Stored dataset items
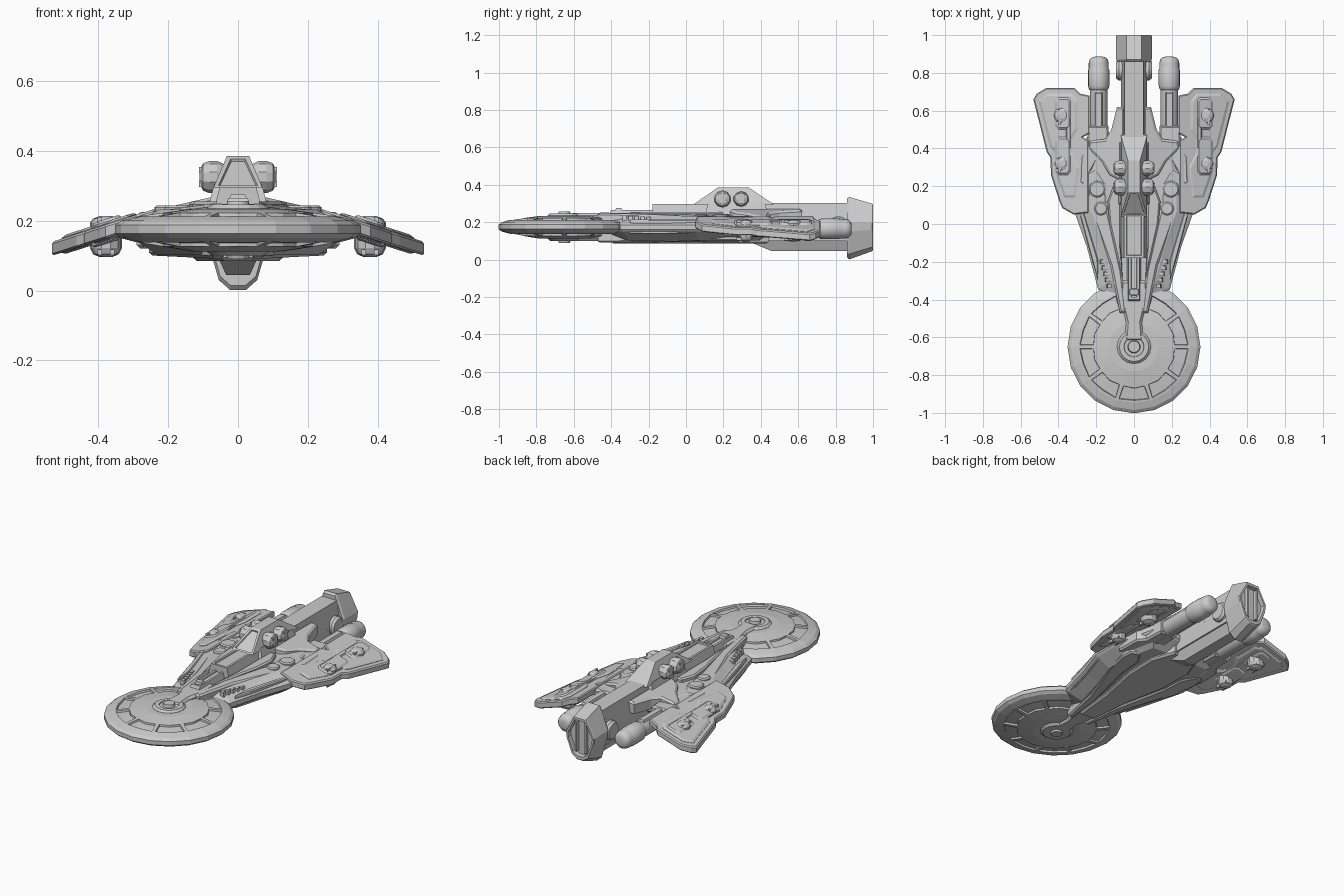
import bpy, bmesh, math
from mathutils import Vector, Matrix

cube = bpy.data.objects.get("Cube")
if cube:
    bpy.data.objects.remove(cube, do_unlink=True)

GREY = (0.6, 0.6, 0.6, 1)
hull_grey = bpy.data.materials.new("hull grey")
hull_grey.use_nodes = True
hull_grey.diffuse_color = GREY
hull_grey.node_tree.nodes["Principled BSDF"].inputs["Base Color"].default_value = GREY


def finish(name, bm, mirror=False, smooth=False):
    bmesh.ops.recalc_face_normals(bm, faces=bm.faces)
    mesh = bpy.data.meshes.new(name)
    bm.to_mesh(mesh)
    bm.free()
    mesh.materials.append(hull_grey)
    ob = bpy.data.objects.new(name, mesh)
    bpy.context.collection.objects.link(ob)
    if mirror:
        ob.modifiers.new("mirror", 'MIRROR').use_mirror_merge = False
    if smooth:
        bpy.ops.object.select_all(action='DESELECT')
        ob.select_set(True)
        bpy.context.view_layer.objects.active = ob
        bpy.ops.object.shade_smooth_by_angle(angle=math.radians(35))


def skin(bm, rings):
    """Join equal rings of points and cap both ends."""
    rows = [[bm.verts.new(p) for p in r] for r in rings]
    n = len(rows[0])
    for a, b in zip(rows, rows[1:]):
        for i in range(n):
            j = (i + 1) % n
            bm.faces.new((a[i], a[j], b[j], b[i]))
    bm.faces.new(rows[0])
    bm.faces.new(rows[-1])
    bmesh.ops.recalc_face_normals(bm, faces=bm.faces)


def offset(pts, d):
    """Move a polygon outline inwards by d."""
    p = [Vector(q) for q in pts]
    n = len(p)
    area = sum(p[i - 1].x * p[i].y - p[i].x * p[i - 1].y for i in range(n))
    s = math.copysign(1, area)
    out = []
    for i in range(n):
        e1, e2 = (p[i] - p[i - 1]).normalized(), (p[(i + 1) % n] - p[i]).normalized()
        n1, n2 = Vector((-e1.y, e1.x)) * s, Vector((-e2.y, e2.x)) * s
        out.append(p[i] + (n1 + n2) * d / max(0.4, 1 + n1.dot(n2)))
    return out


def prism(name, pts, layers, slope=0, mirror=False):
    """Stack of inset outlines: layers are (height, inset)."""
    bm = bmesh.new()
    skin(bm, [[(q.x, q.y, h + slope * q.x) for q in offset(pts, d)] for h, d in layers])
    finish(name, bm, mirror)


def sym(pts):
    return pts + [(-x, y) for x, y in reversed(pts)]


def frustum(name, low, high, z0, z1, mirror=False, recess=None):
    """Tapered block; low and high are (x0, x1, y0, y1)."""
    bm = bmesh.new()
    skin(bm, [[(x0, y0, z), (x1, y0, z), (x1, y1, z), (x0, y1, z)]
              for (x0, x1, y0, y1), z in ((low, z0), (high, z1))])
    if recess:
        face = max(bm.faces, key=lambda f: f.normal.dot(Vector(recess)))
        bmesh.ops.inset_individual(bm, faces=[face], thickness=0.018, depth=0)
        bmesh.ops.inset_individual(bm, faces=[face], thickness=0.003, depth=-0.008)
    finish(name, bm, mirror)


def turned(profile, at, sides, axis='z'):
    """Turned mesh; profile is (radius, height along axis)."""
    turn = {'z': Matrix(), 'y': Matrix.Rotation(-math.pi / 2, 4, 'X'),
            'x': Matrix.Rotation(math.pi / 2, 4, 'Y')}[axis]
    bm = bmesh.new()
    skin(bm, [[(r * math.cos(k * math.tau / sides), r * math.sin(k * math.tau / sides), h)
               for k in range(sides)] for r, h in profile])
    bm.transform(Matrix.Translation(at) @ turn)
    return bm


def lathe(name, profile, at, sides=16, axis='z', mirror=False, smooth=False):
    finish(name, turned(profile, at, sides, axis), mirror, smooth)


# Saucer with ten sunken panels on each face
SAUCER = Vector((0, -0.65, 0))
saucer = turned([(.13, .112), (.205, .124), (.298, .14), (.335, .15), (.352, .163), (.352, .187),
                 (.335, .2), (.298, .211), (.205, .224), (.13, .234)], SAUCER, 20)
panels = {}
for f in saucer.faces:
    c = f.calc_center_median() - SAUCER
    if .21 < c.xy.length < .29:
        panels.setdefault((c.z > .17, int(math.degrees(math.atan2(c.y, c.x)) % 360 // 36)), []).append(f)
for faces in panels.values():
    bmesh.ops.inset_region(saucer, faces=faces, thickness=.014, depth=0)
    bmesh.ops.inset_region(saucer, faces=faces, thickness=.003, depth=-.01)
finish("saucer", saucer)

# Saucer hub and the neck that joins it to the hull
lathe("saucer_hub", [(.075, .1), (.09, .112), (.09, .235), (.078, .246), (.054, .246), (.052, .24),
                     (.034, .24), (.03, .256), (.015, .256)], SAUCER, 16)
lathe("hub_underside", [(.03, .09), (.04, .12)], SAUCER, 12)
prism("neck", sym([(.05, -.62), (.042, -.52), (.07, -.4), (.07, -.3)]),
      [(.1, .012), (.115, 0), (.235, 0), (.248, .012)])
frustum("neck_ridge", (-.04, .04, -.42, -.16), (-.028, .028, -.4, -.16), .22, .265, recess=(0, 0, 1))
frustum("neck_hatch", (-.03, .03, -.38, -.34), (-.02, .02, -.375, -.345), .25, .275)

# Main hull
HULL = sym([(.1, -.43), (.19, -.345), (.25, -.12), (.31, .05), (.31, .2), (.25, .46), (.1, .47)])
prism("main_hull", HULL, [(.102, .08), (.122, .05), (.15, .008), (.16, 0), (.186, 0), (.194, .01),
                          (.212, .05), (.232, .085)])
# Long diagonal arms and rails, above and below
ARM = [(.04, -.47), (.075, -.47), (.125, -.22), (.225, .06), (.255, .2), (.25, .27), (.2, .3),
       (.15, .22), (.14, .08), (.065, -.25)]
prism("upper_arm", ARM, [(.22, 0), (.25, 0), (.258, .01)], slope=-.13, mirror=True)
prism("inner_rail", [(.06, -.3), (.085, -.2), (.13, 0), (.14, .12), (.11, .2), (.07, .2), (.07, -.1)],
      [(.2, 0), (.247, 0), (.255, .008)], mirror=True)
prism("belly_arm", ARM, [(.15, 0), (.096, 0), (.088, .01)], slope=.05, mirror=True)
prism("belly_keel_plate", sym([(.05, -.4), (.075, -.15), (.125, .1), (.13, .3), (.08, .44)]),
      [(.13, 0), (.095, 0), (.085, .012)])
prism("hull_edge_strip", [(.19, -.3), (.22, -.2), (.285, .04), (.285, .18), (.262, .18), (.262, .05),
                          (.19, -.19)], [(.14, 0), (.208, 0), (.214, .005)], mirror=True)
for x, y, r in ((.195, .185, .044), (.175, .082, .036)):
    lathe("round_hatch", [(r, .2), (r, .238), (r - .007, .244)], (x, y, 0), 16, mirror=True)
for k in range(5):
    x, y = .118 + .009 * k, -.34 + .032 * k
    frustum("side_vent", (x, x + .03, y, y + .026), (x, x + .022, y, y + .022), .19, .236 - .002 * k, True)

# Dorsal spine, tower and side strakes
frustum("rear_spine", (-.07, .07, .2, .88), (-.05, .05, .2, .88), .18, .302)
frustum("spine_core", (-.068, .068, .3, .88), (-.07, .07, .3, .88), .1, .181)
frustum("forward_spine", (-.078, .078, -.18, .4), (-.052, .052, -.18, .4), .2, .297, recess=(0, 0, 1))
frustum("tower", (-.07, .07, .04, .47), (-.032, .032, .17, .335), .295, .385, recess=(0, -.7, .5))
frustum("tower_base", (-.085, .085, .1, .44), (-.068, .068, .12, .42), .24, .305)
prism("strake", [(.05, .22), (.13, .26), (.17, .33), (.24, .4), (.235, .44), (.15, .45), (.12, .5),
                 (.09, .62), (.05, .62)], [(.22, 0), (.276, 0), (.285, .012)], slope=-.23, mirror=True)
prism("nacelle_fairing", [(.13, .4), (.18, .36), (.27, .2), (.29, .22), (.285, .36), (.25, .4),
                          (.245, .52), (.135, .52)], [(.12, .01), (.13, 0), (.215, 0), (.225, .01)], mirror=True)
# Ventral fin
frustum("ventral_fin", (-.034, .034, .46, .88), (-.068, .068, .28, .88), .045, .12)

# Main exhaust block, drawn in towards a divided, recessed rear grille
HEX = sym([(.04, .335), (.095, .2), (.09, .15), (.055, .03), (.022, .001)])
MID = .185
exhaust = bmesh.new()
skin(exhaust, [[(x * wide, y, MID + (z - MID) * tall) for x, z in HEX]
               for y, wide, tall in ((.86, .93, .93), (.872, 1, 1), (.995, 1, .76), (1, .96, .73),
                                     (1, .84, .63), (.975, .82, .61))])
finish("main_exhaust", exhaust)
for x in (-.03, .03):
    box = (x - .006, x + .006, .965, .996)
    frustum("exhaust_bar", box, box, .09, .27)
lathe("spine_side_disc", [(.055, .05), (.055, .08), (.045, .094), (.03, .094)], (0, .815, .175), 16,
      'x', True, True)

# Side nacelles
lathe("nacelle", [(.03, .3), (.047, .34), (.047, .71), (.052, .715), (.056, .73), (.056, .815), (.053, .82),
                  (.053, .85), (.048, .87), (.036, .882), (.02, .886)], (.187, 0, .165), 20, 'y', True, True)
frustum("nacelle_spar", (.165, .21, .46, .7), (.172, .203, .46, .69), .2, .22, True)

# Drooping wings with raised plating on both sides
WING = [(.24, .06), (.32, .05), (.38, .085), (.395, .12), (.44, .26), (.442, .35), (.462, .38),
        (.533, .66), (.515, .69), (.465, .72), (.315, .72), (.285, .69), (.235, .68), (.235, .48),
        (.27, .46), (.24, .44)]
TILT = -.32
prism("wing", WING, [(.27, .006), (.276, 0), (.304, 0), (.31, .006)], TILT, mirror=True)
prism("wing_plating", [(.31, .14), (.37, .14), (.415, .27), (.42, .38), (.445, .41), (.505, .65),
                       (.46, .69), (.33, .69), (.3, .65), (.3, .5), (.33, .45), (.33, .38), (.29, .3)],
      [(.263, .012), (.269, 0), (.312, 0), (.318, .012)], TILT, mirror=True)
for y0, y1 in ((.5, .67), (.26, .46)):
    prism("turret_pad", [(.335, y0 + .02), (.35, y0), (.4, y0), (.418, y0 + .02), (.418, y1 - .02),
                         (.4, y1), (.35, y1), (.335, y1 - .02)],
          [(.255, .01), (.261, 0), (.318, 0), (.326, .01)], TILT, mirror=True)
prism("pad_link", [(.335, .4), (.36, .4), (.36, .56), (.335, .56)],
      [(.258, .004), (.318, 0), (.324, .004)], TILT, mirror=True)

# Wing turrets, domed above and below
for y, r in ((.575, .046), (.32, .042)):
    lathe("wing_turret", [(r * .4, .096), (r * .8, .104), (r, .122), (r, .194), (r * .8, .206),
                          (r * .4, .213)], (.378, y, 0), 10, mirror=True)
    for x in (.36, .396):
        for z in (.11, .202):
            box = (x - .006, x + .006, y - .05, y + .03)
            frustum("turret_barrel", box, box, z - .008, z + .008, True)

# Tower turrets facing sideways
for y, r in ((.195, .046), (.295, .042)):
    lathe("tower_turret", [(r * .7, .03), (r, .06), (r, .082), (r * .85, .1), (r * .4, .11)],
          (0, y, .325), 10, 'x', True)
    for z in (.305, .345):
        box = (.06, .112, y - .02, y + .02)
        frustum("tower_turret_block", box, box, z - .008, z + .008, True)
* * *
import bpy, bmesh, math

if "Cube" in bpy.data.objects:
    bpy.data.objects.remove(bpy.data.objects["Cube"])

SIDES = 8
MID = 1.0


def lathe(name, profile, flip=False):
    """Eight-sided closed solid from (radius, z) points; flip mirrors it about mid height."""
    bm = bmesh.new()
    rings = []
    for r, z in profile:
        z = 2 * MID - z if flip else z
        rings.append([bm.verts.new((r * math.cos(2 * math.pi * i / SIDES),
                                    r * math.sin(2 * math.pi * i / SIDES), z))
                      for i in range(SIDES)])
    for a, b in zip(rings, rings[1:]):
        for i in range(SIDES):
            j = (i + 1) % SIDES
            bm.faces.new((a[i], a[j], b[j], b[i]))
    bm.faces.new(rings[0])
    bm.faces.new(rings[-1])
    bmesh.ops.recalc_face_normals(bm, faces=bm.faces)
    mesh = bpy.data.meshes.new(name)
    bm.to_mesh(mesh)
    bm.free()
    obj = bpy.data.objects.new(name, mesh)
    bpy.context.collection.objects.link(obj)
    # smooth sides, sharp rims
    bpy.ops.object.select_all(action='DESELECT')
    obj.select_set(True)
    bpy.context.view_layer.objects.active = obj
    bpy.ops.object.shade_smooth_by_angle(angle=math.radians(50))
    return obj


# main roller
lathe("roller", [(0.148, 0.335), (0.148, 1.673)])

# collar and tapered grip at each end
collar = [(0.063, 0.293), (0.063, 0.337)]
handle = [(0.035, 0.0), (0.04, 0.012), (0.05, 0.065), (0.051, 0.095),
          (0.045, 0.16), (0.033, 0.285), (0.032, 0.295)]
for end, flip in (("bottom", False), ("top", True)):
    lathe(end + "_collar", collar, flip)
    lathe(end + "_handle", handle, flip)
--
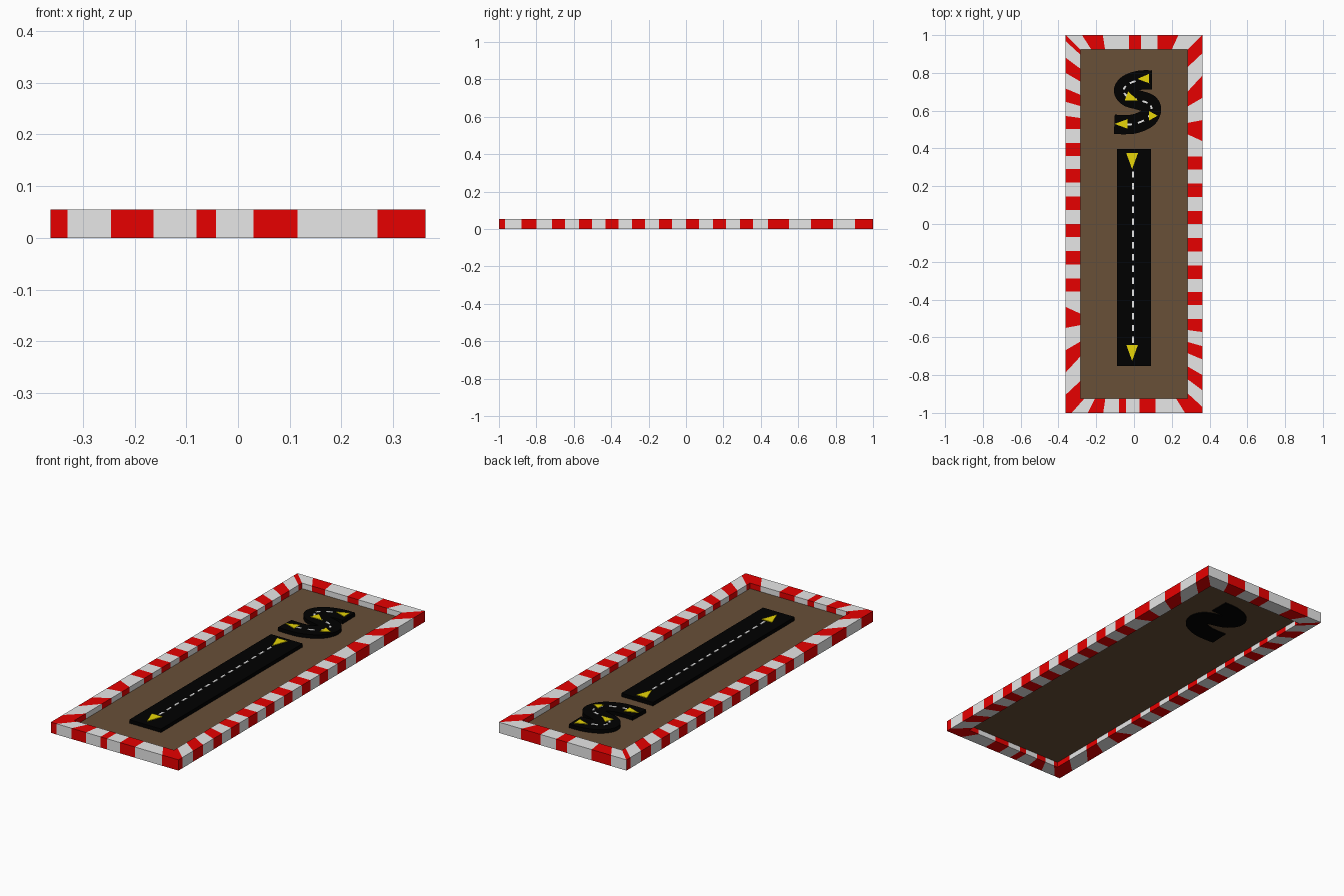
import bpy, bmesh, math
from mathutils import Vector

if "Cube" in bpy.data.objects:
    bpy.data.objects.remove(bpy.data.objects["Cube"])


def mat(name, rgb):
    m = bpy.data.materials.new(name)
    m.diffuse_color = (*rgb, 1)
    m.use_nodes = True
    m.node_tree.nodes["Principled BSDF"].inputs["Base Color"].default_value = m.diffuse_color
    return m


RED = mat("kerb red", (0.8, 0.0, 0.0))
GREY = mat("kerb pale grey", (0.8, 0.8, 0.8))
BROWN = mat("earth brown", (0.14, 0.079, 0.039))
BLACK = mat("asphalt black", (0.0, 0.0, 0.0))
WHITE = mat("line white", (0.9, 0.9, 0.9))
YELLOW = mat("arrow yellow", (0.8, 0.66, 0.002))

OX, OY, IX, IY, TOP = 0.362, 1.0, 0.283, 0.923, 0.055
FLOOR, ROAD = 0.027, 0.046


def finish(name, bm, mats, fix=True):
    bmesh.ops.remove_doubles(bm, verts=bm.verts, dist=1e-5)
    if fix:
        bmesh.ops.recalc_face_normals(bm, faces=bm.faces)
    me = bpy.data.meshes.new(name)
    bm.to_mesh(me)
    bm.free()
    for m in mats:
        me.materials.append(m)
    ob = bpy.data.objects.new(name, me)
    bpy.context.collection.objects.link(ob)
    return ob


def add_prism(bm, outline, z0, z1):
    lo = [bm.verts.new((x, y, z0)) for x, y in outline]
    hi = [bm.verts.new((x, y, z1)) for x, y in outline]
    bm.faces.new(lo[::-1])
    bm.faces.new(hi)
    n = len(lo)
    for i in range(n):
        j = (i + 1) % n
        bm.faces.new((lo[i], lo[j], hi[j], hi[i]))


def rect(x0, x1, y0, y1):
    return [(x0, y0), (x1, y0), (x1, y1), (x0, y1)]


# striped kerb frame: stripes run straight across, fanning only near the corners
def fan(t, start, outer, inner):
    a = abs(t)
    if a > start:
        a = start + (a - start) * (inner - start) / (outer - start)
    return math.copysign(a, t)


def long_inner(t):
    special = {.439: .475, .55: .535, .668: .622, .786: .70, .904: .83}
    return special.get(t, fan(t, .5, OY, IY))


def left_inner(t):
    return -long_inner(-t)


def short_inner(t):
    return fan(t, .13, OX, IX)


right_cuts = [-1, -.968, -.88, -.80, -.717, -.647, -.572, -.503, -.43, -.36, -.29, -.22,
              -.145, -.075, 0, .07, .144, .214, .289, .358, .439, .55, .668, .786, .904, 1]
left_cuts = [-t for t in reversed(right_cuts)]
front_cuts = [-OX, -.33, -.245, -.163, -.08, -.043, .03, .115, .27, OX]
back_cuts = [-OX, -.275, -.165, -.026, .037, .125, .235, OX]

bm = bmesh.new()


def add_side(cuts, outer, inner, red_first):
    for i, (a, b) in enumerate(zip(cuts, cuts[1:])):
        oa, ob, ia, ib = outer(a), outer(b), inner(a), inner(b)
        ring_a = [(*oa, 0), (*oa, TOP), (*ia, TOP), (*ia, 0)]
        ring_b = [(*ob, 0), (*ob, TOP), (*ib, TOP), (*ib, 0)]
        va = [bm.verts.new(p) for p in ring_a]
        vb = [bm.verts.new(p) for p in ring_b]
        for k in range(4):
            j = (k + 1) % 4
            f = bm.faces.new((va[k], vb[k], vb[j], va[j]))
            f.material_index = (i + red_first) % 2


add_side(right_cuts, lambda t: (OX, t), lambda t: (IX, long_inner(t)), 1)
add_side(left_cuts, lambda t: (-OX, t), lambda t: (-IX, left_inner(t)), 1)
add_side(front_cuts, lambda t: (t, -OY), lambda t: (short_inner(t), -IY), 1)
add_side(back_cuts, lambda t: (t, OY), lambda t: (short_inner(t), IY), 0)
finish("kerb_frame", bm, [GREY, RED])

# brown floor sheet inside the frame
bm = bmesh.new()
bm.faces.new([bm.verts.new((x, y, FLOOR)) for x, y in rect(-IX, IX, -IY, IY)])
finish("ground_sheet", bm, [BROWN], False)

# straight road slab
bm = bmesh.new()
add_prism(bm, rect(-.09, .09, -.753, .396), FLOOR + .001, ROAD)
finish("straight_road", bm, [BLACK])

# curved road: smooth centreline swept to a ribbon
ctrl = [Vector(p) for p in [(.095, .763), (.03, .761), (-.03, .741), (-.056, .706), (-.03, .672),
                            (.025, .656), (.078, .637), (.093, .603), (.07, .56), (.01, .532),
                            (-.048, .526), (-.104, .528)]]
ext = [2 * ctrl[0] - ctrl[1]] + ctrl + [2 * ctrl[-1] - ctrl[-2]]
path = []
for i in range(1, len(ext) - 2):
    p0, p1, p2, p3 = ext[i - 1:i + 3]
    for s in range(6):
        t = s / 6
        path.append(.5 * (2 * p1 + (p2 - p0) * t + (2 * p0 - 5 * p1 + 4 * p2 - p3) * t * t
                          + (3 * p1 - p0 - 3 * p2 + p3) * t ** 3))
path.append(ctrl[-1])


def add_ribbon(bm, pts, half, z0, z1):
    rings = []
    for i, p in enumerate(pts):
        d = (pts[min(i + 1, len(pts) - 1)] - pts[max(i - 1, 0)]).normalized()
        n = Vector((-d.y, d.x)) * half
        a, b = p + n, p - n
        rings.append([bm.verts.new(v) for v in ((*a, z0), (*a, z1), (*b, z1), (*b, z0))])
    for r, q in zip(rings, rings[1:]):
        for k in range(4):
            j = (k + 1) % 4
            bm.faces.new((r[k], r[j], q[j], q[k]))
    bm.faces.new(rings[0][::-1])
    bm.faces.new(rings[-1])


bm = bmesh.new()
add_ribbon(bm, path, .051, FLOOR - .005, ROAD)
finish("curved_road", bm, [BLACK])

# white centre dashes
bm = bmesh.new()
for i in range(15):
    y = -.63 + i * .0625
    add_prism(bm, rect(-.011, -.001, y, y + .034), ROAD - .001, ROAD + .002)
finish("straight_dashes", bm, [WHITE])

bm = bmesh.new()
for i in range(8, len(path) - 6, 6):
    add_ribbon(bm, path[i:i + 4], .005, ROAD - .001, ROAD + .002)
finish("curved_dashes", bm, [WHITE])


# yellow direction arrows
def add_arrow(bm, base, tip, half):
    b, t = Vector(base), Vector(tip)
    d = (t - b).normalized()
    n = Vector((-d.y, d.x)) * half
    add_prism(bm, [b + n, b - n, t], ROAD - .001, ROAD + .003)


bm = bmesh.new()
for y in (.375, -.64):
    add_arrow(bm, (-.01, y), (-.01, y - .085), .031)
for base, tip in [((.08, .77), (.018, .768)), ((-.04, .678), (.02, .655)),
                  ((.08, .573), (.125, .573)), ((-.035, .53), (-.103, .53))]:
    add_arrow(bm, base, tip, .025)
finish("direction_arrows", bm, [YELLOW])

• Work task
Could you restate, word for word, the lines above from the one with "for x, y, r" to the one with "# Ventral fin", both included?

• Reply to the task
for x, y, r in ((.195, .185, .044), (.175, .082, .036)):
    lathe("round_hatch", [(r, .2), (r, .238), (r - .007, .244)], (x, y, 0), 16, mirror=True)
for k in range(5):
    x, y = .118 + .009 * k, -.34 + .032 * k
    frustum("side_vent", (x, x + .03, y, y + .026), (x, x + .022, y, y + .022), .19, .236 - .002 * k, True)

# Dorsal spine, tower and side strakes
frustum("rear_spine", (-.07, .07, .2, .88), (-.05, .05, .2, .88), .18, .302)
frustum("spine_core", (-.068, .068, .3, .88), (-.07, .07, .3, .88), .1, .181)
frustum("forward_spine", (-.078, .078, -.18, .4), (-.052, .052, -.18, .4), .2, .297, recess=(0, 0, 1))
frustum("tower", (-.07, .07, .04, .47), (-.032, .032, .17, .335), .295, .385, recess=(0, -.7, .5))
frustum("tower_base", (-.085, .085, .1, .44), (-.068, .068, .12, .42), .24, .305)
prism("strake", [(.05, .22), (.13, .26), (.17, .33), (.24, .4), (.235, .44), (.15, .45), (.12, .5),
                 (.09, .62), (.05, .62)], [(.22, 0), (.276, 0), (.285, .012)], slope=-.23, mirror=True)
prism("nacelle_fairing", [(.13, .4), (.18, .36), (.27, .2), (.29, .22), (.285, .36), (.25, .4),
                          (.245, .52), (.135, .52)], [(.12, .01), (.13, 0), (.215, 0), (.225, .01)], mirror=True)
# Ventral fin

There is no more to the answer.